The book “Snooki: A Shore Thing," two packs of St. Patrick's Day Safe and Sober coasters, a stuffed convict, a broom head and a badge - that's what a professional scam artist was to receive in the mail instead of the $3,000 in iPads that the scammer ordered using a local victim's account information.

Pequot Lakes Police Chief Eric Klang said crimes like these are increasingly common.

“In this case, they probably sent the guy an email and he opened it up,” Klang said. “It told him he needed to log in to his account and it copied every keystroke and sent them the password to his Verizon account. Then they were able to purchase the items there.”

Scammers use these tactics in all sorts of ways, from stealing identities to buying gift cards or, in this case, expensive merchandise. Unless police are alerted quickly, that merchandise or money is not only stolen, it usually ends up overseas in the hands of people who are paid to invent scams.

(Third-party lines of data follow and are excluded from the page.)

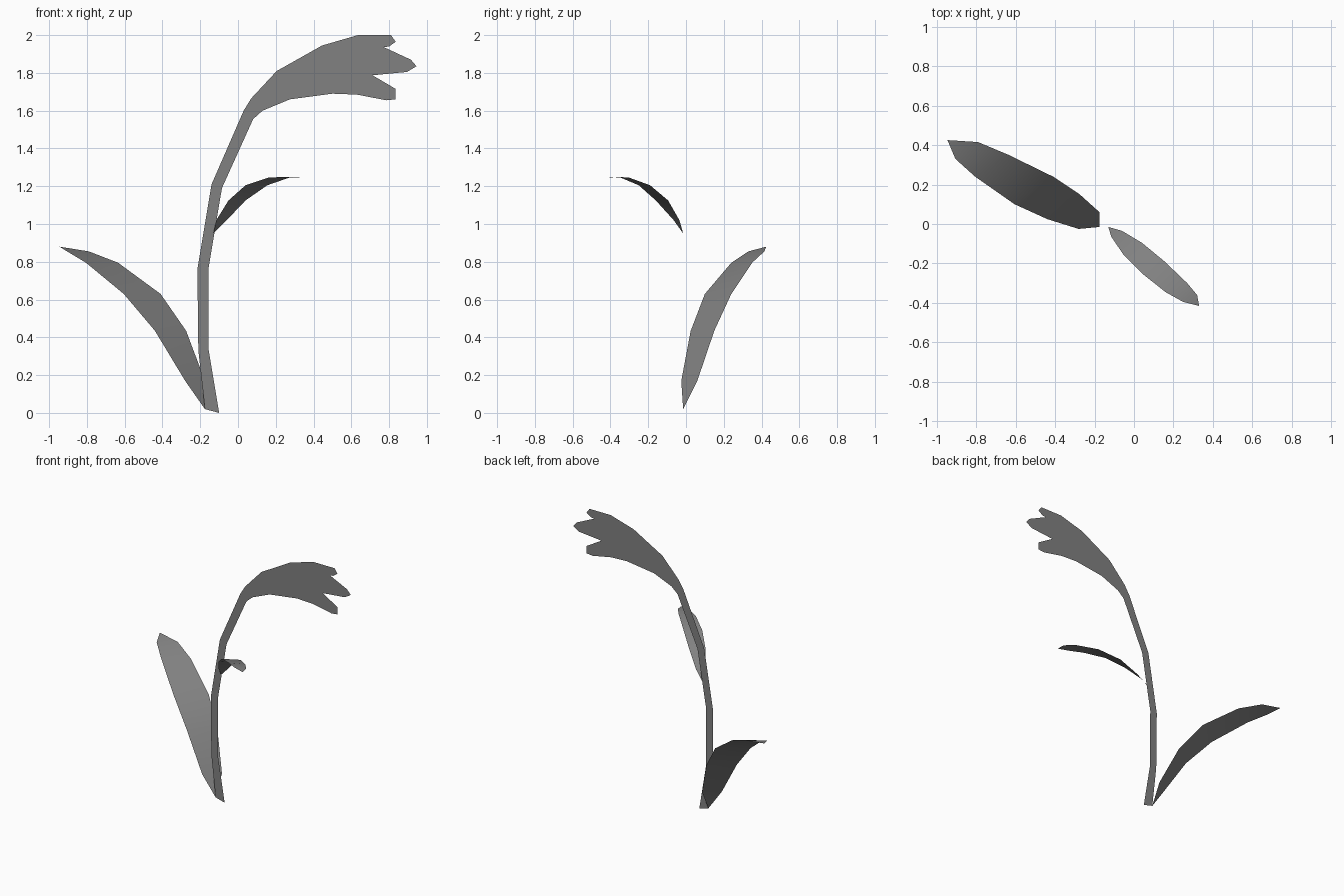
import bpy
import bmesh

default_cube = bpy.data.objects.get("Cube")
if default_cube:
    bpy.data.objects.remove(default_cube, do_unlink=True)

# One plain grey for the whole plant
GREY = (0.22, 0.22, 0.22, 1.0)
plant_grey = bpy.data.materials.new("plant_grey")
plant_grey.use_nodes = True
plant_grey.diffuse_color = GREY
plant_grey.node_tree.nodes["Principled BSDF"].inputs["Base Color"].default_value = GREY

PLANE_Y = -0.015  # the stem and flower are flat cut-outs in this plane


def finish(bm, name, smooth):
    """Turn a bmesh into a named, coloured object."""
    mesh = bpy.data.meshes.new(name)
    bm.to_mesh(mesh)
    bm.free()
    mesh.materials.append(plant_grey)
    for polygon in mesh.polygons:
        polygon.use_smooth = smooth
    obj = bpy.data.objects.new(name, mesh)
    bpy.context.collection.objects.link(obj)
    return obj


def ribbon(name, rows, smooth=False):
    """Bridge successive rows; each row holds one point (a tip) or two edge points."""
    bm = bmesh.new()
    rings = [[bm.verts.new(point) for point in row] for row in rows]
    for low, high in zip(rings, rings[1:]):
        bm.faces.new([low[0]] + high + low[:0:-1])
    return finish(bm, name, smooth)


def leaf(name, base, sections, tip):
    """Arched blade: every section is level, given as height, edge, other edge."""
    rows = [[base]]
    rows += [[(*edge, z), (*other, z)] for z, edge, other in sections]
    rows.append([tip])
    return ribbon(name, rows, smooth=True)


# Stem: right and left edge points from the ground up to the flower
stem_edges = [
    ((-0.10, 0.0), (-0.175, 0.02)),
    ((-0.155, 0.33), (-0.21, 0.33)),
    ((-0.157, 0.76), (-0.215, 0.76)),
    ((-0.085, 1.19), (-0.14, 1.21)),
    ((0.08, 1.555), (0.03, 1.6)),
]
ribbon("stem", [[(x, PLANE_Y, z) for x, z in pair] for pair in stem_edges])

# Flower: flat trumpet with three blunt petals
flower_outline = [
    (0.08, 1.555), (0.13, 1.6), (0.275, 1.66), (0.5, 1.69), (0.63, 1.685),
    (0.785, 1.655), (0.835, 1.66), (0.835, 1.715), (0.635, 1.78),   # lower petal
    (0.895, 1.805), (0.945, 1.835), (0.915, 1.87), (0.635, 1.915),  # middle petal
    (0.8, 1.94), (0.835, 1.965), (0.81, 2.0), (0.635, 2.0),         # upper petal
    (0.445, 1.945), (0.205, 1.81), (0.07, 1.665), (0.03, 1.6),
]
bm = bmesh.new()
bm.faces.new([bm.verts.new((x, PLANE_Y, z)) for x, z in flower_outline])
bmesh.ops.triangulate(bm, faces=bm.faces[:])
finish(bm, "flower", False)

# Large leaf rising from the ground, bending back to the right
leaf("large_leaf", (-0.175, PLANE_Y, 0.02), [
    (0.17, (-0.175, 0.06), (-0.28, -0.025)),
    (0.435, (-0.275, 0.15), (-0.44, 0.025)),
    (0.63, (-0.41, 0.24), (-0.605, 0.10)),
    (0.795, (-0.635, 0.35), (-0.805, 0.24)),
    (0.855, (-0.79, 0.415), (-0.905, 0.33)),
], (-0.945, 0.425, 0.88))

# Small leaf halfway up the stem, bending forward to the left
leaf("small_leaf", (-0.13, PLANE_Y, 0.95), [
    (1.02, (-0.115, -0.065), (-0.06, -0.035)),
    (1.125, (-0.05, -0.16), (0.04, -0.095)),
    (1.205, (0.04, -0.25), (0.155, -0.19)),
    (1.245, (0.16, -0.345), (0.27, -0.3)),
    (1.25, (0.25, -0.395), (0.32, -0.36)),
], (0.33, -0.415, 1.245))
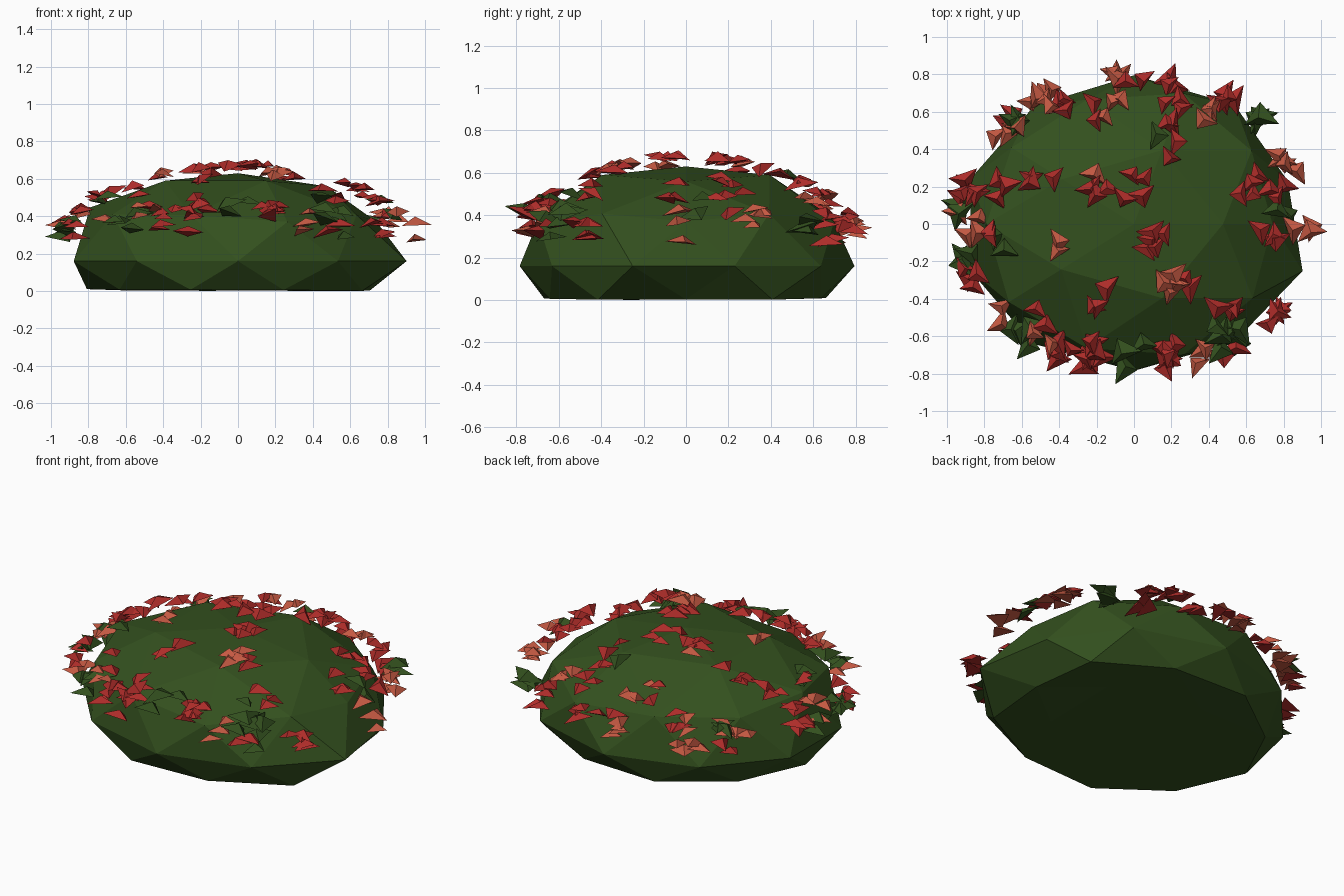
import bpy, bmesh, math, random
from mathutils import Matrix, Vector, Euler

cube = bpy.data.objects.get("Cube")
if cube:
    bpy.data.objects.remove(cube)
rng = random.Random(7)


def material(name, rgb):
    m = bpy.data.materials.new(name)
    m.use_nodes = True
    m.diffuse_color = (*rgb, 1)
    m.node_tree.nodes["Principled BSDF"].inputs["Base Color"].default_value = (*rgb, 1)
    return m


def finish(bm, name, mat):
    mesh = bpy.data.meshes.new(name)
    bm.to_mesh(mesh)
    bm.free()
    mesh.materials.append(mat)
    obj = bpy.data.objects.new(name, mesh)
    bpy.context.collection.objects.link(obj)
    return obj


bush_green = material("bush green", (0.033, 0.08, 0.013))
petal_red = material("petal red", (0.42, 0.025, 0.022))
petal_coral = material("petal coral", (0.56, 0.1, 0.055))

# Faceted dome: squashed icosphere with a flattened underside
MID = 0.16
bm = bmesh.new()
bmesh.ops.create_icosphere(bm, subdivisions=2, radius=1)
for v in bm.verts:
    x, y, z = v.co
    scale = rng.uniform(0.98, 1.01)
    lift = 0
    crown = z > 0.8
    shoulder = 0.4 < z < 0.6
    if x > 0.8 and abs(z) > 0.1:
        scale = 0.9      # the left side is pinched above and below its rim
    elif x > 0.8 and y < 0:
        scale = 1.03     # front corner of the rim sticks out
    elif x > 0.8:
        scale = 0.94
    elif shoulder and abs(y) > 0.8:
        scale = 1.04
    if crown and x < 0.4 and z < 0.95:
        lift = 0.03
    elif shoulder and x < -0.6:
        lift = 0.04
    v.co = (x * 0.92 * scale, y * 0.79 * scale, MID + z * 0.47 + lift)
    if z < -0.1:
        v.co.z = rng.uniform(0, 0.02)
finish(bm, "bush_body", bush_green)


def scatter(name, clusters, size, mat):
    """Flat three-sided pyramids floating just over the dome, in loose clusters."""
    bm = bmesh.new()
    for cx, cy, count in clusters:
        for _ in range(count):
            x = cx + rng.uniform(-0.07, 0.07)
            y = cy + rng.uniform(-0.07, 0.07)
            reach = math.hypot(x / 1.04, y / 0.89)
            if reach > 0.91:
                x, y, reach = x * 0.91 / reach, y * 0.91 / reach, 0.91
            z = MID + 0.53 * math.sqrt(1 - reach ** 2)
            z -= rng.uniform(-0.02, 0.15) * reach ** 4
            r = size * rng.uniform(0.85, 1.15)
            turn = Euler((rng.gauss(0, 0.2), rng.gauss(0, 0.2),
                          rng.uniform(0, math.tau))).to_matrix().to_4x4()
            stretch = Matrix.Diagonal((1.2, 0.85, 1, 1))
            place = Matrix.Translation(Vector((x, y, z))) @ turn @ stretch
            bmesh.ops.create_cone(bm, cap_ends=True, segments=3, radius1=r,
                                  radius2=0, depth=r * 0.5, matrix=place)
    return finish(bm, name, mat)


# Red blossoms: x, y and how many
red_clusters = [
    (-0.4, 0.6, 3), (-0.2, 0.6, 2), (0, 0.8, 2), (0.2, 0.8, 3), (0.2, 0.6, 5),
    (0.5, 0.7, 5), (0.2, 0.4, 2), (0, 0.2, 4), (-0.2, 0.2, 3), (0.1, -0.1, 5),
    (-0.5, 0.2, 3), (-0.7, 0.2, 3), (-0.9, 0.2, 6), (-0.7, 0.6, 2), (0.6, 0.2, 4),
    (0.8, 0.2, 3), (0.7, -0.1, 3), (0.8, -0.5, 6), (0.5, -0.5, 3), (0.5, -0.7, 2),
    (0.2, -0.7, 8), (0.3, -0.3, 2), (-0.2, -0.7, 8), (-0.4, -0.7, 5),
    (-0.5, -0.5, 2), (-0.2, -0.4, 3), (-0.9, -0.3, 4), (-0.8, -0.1, 2),
]
scatter("red_blossoms", red_clusters, 0.071, petal_red)

# Coral blossoms
coral_clusters = [
    (-0.5, 0.7, 6), (-0.1, 0.8, 4), (-0.1, 0.6, 3), (0.4, 0.6, 3), (0.8, 0.3, 5),
    (0.9, 0, 3), (0.2, -0.3, 5), (-0.4, -0.1, 2), (-0.9, 0, 4), (-0.7, 0.5, 4),
    (0.4, -0.7, 3), (-0.5, -0.6, 3), (-0.7, -0.5, 2), (-0.2, 0.3, 1),
]
scatter("coral_blossoms", coral_clusters, 0.071, petal_coral)

# Loose leaves, the same green as the bush
leaf_clusters = [
    (0.7, 0.6, 3), (0.5, -0.6, 7), (0, -0.7, 3), (-0.6, -0.6, 4), (-0.7, -0.1, 2),
    (-0.9, -0.2, 3), (-0.6, 0.5, 2), (0.1, 0.5, 1), (-0.9, 0.1, 2), (0.8, 0.1, 2),
]
scatter("leaves", leaf_clusters, 0.085, bush_green)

“These are complex cases,” Klang said. “The success of the cases is that they don't get caught. They don't because they are sitting somewhere overseas at a cubical looking for ways to steal items or money from people. This is one of the ways they do it.”

The scammers avoid leaving a trail of addresses leading directly to themselves. The scams are increasingly complicated to prevent law enforcement interference. Even though police know where the package was headed, there will be no criminal there waiting to be picked up and hauled away to jail, or at least stopped.

“In this case they sent it to a hotel and then they call the hotel and say, 'Hey, I'm supposed to receive a package there. My secretary sent it to the wrong place,'” Klang said. “These are elaborate schemes they spend days and hours on. They send it through multiple jurisdictions so nobody can really find them or follow up on it. Then the hotel sends the package to another address they specify.”

In this case, on Sept. 10 the Pequot Lakes Police Department was able to intercept the package through the post office, extract the ill-begotten merchandise and replace it with junk and abandoned property they had sitting around. They then had a new shipping label with the destination address made and sent it on its way to the scammer.

“We thought those items were obviously cute,” Klang said. “We'll see if they can figure that out once they get it.”

Klang said the department posted a photo of the switch-up to Facebook hoping it would help alert people of the scam that's going around and to get people to be more on guard. That's part of the reason they stuffed the package with what they did - to improve the likelihood of the post being shared.

“I wanted to do it because I thought it would create some buzz on social media,” Klang said. “A lot of times we talk to the people that are scammed and they say, 'I wish I knew about this.'”

Klang said would-be victims can be on guard by never trusting any emails, messages or texts that instruct them to log in to their accounts through a link provided in the email. At the very least a person can hover over the link without clicking on it to see where the link actually goes.

For example, if it says, but hovering over the link shows literally anything else, that is likely a scam. The more foolproof trick is to never click on links in emails. Instead, type into a browser and go from there.

“Oftentimes it's a scam,” Klang said. “It looks real, but it's not.”

Those who think they have been scammed have to act fast. The police can sometimes stop a scam in progress, such as in this case. In other cases, there still needs to be a record of the scam.

“There are a lot of scams going on,” Klang said. “These people work full time trying to work out ways to get your money. They are from overseas and once that money's gone, we can't get it back. If they are a victim of that, they can go to and file a complaint with the FCC. The FBI is tracking that and we need to continue to send them those crimes. If they get enough of them, maybe we can do something and get something done.”